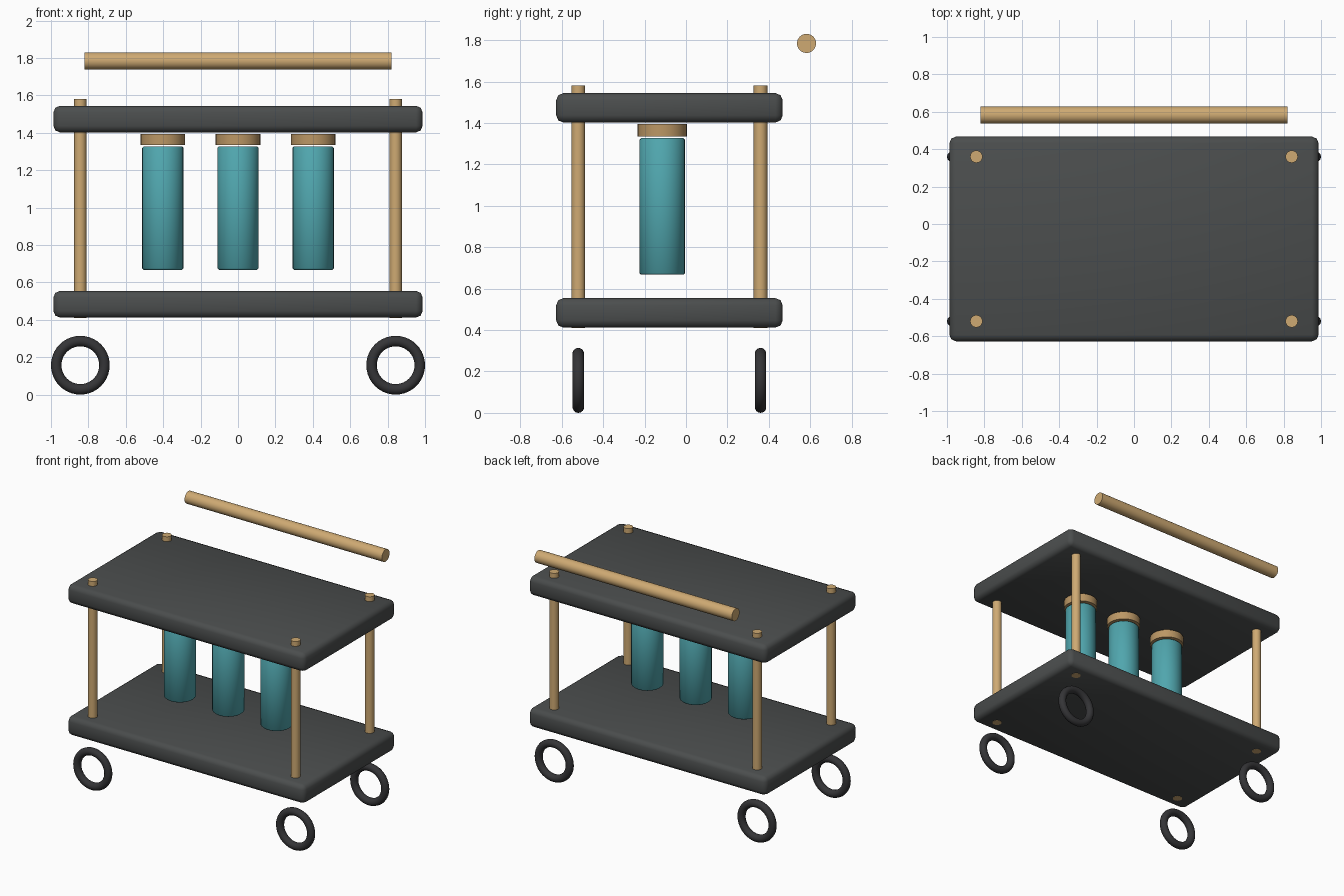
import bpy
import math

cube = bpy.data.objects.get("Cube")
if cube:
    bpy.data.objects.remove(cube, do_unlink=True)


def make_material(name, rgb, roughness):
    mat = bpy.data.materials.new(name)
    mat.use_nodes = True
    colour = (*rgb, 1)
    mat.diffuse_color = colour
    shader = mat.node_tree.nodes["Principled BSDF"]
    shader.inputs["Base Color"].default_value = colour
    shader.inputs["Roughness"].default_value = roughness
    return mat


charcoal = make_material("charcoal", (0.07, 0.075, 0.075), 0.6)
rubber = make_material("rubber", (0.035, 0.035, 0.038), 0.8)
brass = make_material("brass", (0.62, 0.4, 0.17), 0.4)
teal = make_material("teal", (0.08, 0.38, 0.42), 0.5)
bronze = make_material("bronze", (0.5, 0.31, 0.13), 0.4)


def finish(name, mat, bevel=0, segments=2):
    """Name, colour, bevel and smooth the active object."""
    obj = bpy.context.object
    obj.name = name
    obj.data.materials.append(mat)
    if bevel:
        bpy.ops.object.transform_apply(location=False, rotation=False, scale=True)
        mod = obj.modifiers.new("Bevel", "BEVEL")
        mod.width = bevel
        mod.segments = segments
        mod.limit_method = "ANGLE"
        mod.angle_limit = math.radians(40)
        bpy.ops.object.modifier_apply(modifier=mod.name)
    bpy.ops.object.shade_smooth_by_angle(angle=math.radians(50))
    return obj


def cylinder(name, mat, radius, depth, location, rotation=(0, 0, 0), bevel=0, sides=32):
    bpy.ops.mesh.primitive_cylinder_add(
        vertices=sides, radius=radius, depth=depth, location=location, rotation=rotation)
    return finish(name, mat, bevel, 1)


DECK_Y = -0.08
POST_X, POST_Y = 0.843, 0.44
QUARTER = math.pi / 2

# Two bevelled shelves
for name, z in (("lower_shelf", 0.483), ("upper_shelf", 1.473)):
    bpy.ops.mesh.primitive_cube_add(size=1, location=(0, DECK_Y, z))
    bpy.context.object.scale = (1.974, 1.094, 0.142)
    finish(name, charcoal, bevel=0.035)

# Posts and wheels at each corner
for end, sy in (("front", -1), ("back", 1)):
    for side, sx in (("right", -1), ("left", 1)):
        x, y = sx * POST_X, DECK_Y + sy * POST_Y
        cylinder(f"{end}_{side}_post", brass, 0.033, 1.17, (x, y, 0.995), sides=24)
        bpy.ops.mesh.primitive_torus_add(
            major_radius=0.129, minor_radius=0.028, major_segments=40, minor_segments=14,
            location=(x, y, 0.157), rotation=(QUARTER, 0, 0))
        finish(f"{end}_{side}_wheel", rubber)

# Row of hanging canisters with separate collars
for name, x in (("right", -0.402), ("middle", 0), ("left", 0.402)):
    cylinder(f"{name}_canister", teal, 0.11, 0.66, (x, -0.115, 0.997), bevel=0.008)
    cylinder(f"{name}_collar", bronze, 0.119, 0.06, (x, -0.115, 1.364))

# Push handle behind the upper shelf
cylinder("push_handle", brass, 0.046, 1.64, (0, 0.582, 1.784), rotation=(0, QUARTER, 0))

Your task ▸
Leaving images out, please output every line of the data exactly.

Response to this task ▸
import bpy
import math

cube = bpy.data.objects.get("Cube")
if cube:
    bpy.data.objects.remove(cube, do_unlink=True)


def make_material(name, rgb, roughness):
    mat = bpy.data.materials.new(name)
    mat.use_nodes = True
    colour = (*rgb, 1)
    mat.diffuse_color = colour
    shader = mat.node_tree.nodes["Principled BSDF"]
    shader.inputs["Base Color"].default_value = colour
    shader.inputs["Roughness"].default_value = roughness
    return mat


charcoal = make_material("charcoal", (0.07, 0.075, 0.075), 0.6)
rubber = make_material("rubber", (0.035, 0.035, 0.038), 0.8)
brass = make_material("brass", (0.62, 0.4, 0.17), 0.4)
teal = make_material("teal", (0.08, 0.38, 0.42), 0.5)
bronze = make_material("bronze", (0.5, 0.31, 0.13), 0.4)


def finish(name, mat, bevel=0, segments=2):
    """Name, colour, bevel and smooth the active object."""
    obj = bpy.context.object
    obj.name = name
    obj.data.materials.append(mat)
    if bevel:
        bpy.ops.object.transform_apply(location=False, rotation=False, scale=True)
        mod = obj.modifiers.new("Bevel", "BEVEL")
        mod.width = bevel
        mod.segments = segments
        mod.limit_method = "ANGLE"
        mod.angle_limit = math.radians(40)
        bpy.ops.object.modifier_apply(modifier=mod.name)
    bpy.ops.object.shade_smooth_by_angle(angle=math.radians(50))
    return obj


def cylinder(name, mat, radius, depth, location, rotation=(0, 0, 0), bevel=0, sides=32):
    bpy.ops.mesh.primitive_cylinder_add(
        vertices=sides, radius=radius, depth=depth, location=location, rotation=rotation)
    return finish(name, mat, bevel, 1)


DECK_Y = -0.08
POST_X, POST_Y = 0.843, 0.44
QUARTER = math.pi / 2

# Two bevelled shelves
for name, z in (("lower_shelf", 0.483), ("upper_shelf", 1.473)):
    bpy.ops.mesh.primitive_cube_add(size=1, location=(0, DECK_Y, z))
    bpy.context.object.scale = (1.974, 1.094, 0.142)
    finish(name, charcoal, bevel=0.035)

# Posts and wheels at each corner
for end, sy in (("front", -1), ("back", 1)):
    for side, sx in (("right", -1), ("left", 1)):
        x, y = sx * POST_X, DECK_Y + sy * POST_Y
        cylinder(f"{end}_{side}_post", brass, 0.033, 1.17, (x, y, 0.995), sides=24)
        bpy.ops.mesh.primitive_torus_add(
            major_radius=0.129, minor_radius=0.028, major_segments=40, minor_segments=14,
            location=(x, y, 0.157), rotation=(QUARTER, 0, 0))
        finish(f"{end}_{side}_wheel", rubber)

# Row of hanging canisters with separate collars
for name, x in (("right", -0.402), ("middle", 0), ("left", 0.402)):
    cylinder(f"{name}_canister", teal, 0.11, 0.66, (x, -0.115, 0.997), bevel=0.008)
    cylinder(f"{name}_collar", bronze, 0.119, 0.06, (x, -0.115, 1.364))

# Push handle behind the upper shelf
cylinder("push_handle", brass, 0.046, 1.64, (0, 0.582, 1.784), rotation=(0, QUARTER, 0))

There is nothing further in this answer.